Finance

The field of finance covers the economics of claims on resources. Financial economists study the valuation of these claims, the markets in which they are traded, and their use by individuals, corporations, and the society at large.

At Stanford GSB, finance faculty and doctoral students study a wide spectrum of financial topics, including the pricing and valuation of assets, the behavior of financial markets, and the structure and financial decision-making of firms and financial intermediaries.

Investigation of issues arising in these areas is pursued both through the development of theoretical models and through the empirical testing of those models. The PhD Program is designed to give students a good understanding of the methods used in theoretical modeling and empirical testing.

Preparation and Qualifications

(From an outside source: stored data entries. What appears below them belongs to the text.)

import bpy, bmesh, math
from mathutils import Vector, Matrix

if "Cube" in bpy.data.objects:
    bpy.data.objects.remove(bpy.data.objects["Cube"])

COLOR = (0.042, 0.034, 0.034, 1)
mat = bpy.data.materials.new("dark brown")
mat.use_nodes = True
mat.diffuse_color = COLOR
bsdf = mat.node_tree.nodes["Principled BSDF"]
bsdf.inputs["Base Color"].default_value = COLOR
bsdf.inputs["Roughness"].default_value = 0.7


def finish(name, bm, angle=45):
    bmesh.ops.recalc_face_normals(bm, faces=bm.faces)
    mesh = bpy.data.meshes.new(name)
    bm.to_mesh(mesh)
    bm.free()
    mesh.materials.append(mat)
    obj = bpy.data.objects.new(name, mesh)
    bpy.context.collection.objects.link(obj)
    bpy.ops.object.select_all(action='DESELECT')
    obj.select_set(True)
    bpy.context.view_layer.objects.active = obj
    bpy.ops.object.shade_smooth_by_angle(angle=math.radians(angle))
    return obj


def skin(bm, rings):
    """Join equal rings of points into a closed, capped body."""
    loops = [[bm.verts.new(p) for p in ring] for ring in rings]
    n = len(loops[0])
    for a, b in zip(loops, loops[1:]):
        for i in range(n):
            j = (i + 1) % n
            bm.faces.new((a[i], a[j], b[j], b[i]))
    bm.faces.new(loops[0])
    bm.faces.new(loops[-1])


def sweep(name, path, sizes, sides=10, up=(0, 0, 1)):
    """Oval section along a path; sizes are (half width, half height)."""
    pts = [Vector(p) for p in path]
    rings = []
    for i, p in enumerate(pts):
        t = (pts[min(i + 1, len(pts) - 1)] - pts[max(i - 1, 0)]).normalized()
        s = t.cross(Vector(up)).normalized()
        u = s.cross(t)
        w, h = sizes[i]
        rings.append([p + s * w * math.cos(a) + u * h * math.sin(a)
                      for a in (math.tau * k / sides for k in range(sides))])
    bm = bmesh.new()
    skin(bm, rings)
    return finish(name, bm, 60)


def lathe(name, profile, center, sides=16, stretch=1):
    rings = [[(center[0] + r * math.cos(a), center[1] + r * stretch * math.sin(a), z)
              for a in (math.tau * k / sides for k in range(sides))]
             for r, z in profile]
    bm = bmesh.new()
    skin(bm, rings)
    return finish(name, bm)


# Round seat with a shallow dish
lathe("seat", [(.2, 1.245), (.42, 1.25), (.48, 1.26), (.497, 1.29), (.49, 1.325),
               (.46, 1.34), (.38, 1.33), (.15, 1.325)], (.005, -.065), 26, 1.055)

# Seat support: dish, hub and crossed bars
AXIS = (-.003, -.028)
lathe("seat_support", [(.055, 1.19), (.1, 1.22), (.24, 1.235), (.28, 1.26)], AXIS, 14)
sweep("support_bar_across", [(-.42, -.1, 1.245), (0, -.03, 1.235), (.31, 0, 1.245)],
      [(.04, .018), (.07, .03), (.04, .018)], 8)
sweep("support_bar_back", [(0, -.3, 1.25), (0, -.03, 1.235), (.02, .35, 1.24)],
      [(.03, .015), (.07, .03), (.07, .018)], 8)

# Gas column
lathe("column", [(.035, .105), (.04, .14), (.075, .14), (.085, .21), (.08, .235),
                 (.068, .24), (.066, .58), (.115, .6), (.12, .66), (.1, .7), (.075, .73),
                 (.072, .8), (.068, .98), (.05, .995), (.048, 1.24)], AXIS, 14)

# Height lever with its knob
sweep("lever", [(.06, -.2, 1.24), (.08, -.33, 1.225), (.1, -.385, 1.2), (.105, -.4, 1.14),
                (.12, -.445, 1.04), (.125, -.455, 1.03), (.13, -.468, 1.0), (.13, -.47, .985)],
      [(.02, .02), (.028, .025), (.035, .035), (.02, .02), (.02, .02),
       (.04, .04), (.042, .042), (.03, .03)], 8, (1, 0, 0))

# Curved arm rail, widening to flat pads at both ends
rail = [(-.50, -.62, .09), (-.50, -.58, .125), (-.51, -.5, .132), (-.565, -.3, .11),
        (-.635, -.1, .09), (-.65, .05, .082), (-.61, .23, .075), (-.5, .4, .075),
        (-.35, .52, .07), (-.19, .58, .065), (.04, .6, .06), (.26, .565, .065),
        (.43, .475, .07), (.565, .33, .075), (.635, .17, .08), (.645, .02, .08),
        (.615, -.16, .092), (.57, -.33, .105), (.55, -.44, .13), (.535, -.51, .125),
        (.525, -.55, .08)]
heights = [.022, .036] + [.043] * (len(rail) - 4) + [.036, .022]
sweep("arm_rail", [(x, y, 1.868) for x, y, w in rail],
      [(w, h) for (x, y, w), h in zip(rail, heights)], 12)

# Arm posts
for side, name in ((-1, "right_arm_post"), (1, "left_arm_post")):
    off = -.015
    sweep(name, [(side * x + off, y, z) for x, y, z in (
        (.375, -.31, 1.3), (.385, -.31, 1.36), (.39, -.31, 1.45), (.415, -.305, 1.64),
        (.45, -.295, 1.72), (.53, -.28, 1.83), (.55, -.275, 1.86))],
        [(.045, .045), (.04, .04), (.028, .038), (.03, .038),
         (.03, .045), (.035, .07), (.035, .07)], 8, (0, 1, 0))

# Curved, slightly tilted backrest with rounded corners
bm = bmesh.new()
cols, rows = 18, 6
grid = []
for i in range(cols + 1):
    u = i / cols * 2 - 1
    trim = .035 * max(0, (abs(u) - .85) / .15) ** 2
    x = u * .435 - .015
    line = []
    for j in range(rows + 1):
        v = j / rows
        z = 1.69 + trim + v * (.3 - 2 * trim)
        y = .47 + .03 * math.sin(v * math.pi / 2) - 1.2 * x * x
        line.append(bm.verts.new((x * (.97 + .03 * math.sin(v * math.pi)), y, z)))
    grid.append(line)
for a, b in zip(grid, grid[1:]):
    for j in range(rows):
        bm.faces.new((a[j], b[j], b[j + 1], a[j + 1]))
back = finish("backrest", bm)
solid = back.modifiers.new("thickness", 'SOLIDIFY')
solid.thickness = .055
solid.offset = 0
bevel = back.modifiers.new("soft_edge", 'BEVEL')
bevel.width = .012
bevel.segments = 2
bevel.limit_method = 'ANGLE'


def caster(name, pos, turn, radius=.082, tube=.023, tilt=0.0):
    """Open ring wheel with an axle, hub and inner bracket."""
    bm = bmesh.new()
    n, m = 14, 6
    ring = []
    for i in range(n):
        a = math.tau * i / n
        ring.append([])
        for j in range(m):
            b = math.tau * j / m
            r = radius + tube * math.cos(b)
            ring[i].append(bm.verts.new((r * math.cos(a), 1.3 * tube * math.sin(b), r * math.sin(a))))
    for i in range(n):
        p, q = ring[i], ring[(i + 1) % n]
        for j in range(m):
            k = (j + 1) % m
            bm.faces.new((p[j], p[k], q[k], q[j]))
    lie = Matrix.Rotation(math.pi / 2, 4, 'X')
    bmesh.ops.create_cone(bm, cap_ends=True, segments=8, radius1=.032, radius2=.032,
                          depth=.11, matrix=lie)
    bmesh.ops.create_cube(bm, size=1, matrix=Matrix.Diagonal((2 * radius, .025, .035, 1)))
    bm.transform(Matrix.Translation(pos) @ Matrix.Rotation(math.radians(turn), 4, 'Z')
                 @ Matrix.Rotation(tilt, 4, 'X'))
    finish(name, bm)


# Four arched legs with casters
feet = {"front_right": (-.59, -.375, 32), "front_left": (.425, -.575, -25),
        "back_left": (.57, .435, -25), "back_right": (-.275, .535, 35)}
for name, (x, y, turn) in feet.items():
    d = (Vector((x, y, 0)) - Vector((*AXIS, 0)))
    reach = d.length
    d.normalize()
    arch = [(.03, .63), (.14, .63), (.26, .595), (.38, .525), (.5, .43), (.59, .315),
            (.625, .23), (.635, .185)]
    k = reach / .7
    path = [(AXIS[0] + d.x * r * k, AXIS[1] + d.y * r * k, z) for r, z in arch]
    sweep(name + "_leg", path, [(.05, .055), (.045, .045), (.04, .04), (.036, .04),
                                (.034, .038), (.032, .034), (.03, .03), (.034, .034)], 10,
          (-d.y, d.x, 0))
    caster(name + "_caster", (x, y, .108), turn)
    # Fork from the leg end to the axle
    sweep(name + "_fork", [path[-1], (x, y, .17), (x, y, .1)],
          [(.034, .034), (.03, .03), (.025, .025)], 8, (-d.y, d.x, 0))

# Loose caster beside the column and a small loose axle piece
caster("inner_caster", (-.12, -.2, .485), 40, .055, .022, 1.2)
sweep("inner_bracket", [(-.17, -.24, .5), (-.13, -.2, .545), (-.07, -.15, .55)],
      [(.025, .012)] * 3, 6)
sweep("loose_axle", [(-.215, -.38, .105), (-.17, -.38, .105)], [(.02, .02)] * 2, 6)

All students are required to have, or to obtain during their first year, mathematical skills at the level of one year of calculus and one course each in linear algebra and matrix theory, theory of probability, and statistical inference.

Students are expected to have adequate programming skills using languages such as Fortran, C, MATLAB, or GAUSS, or to correct any deficiencies before enrolling at Stanford.

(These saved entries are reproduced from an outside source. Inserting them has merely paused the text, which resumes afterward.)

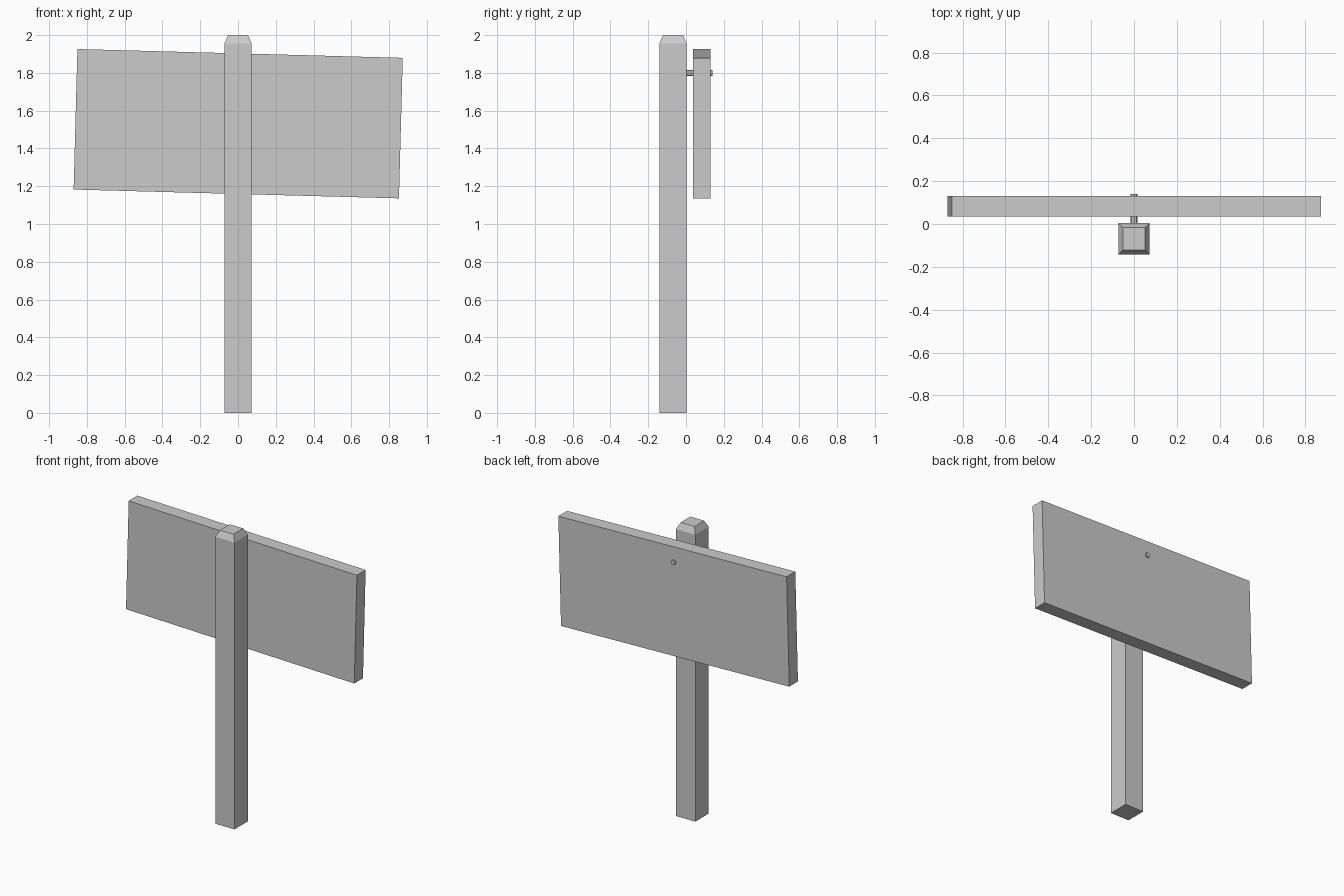
import bpy, bmesh, math
from mathutils import Matrix

if "Cube" in bpy.data.objects:
    bpy.data.objects.remove(bpy.data.objects["Cube"])


def add_object(name, bm):
    bmesh.ops.recalc_face_normals(bm, faces=bm.faces)
    mesh = bpy.data.meshes.new(name)
    bm.to_mesh(mesh)
    bm.free()
    obj = bpy.data.objects.new(name, mesh)
    bpy.context.collection.objects.link(obj)
    return obj


def box(size):
    bm = bmesh.new()
    bmesh.ops.create_cube(bm, size=1, matrix=Matrix.Diagonal((*size, 1)))
    return bm


# Square post with a tapered cap
CAP_START, CAP_TOP, INSET = 1.956, 2.0, 0.0205
bm = box((0.145, 0.145, CAP_START))
bmesh.ops.translate(bm, verts=bm.verts, vec=(0, 0, CAP_START / 2))
bm.faces.ensure_lookup_table()
top = max(bm.faces, key=lambda f: f.calc_center_median().z)
cap = bmesh.ops.extrude_discrete_faces(bm, faces=[top])["faces"][0]
scale = 1 - INSET / 0.0725
for v in cap.verts:
    v.co.x *= scale
    v.co.y *= scale
    v.co.z = CAP_TOP
post = add_object("post", bm)
post.location = (0, -0.069, 0)

# Slightly crooked board hanging behind the post
board = add_object("sign_board", box((1.723, 0.094, 0.744)))
board.location = (0.001, 0.083, 1.531)
board.rotation_euler.y = math.radians(1.55)

# Nail through the board into the post
bm = bmesh.new()
bmesh.ops.create_cone(bm, cap_ends=True, segments=8, radius1=0.0165,
                      radius2=0.0165, depth=0.141,
                      matrix=Matrix.Rotation(math.radians(90), 4, 'X'))
nail = add_object("nail", bm)
nail.location = (0, 0.0705, 1.799)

The PhD Program in finance involves a great deal of very hard work, and there is keen competition for admission. For both these reasons, the faculty is selective in offering admission. Prospective applicants must have an aptitude for quantitative work and be at ease in handling formal models. A strong background in economics and college-level mathematics is desirable.

It is particularly important to realize that a PhD in finance is not a higher-level MBA, but an advanced, academically oriented degree in financial economics, with a reflective and analytical, rather than operational, viewpoint.

Recent Journal Articles in Finance

Christopher Hennessy, Akitada Kasahara, Ilya A. Strebulaev
Journal of Financial Economics. March
2020, Vol. 135, Issue 3, Pages 555–576
Barney Hartman-Glaser, Benjamin Hébert
Journal of Finance. February
2020, Vol. 75, Issue 1, Pages 463-506
Paul Pfleiderer
Economica. January
2020, Vol. 87, Issue 345, Pages 81-107

Recent Insights by Stanford Business

March 26, 2020
An open letter drafted by Stanford professors says the coronavirus stimulus package should benefit workers — not corporations and their wealthy shareholders.
Restaurant staff clean the floor after closing early afternoon following the outbreak of coronavirus disease (COVID-19), in New York City, U.S., March 16, 2020. Credit: Reuters/Jeenah Moon
February 14, 2020
We don’t have to choose between capitalism and socialism. What we need is a system in which corporations can thrive without distorting the economy — or democracy itself.
A photo illustration of the face of Benjamin Franklin on the hundred dollar bill peeking out from behind the U.S. Flag. Credit: iStock/Bill Oxford
December 6, 2019
Stanford GSB professors recommend the books they’re most likely to give as presents over this year’s holiday season.
A stack of books being unwrapped. Credit: iStock/Thinglass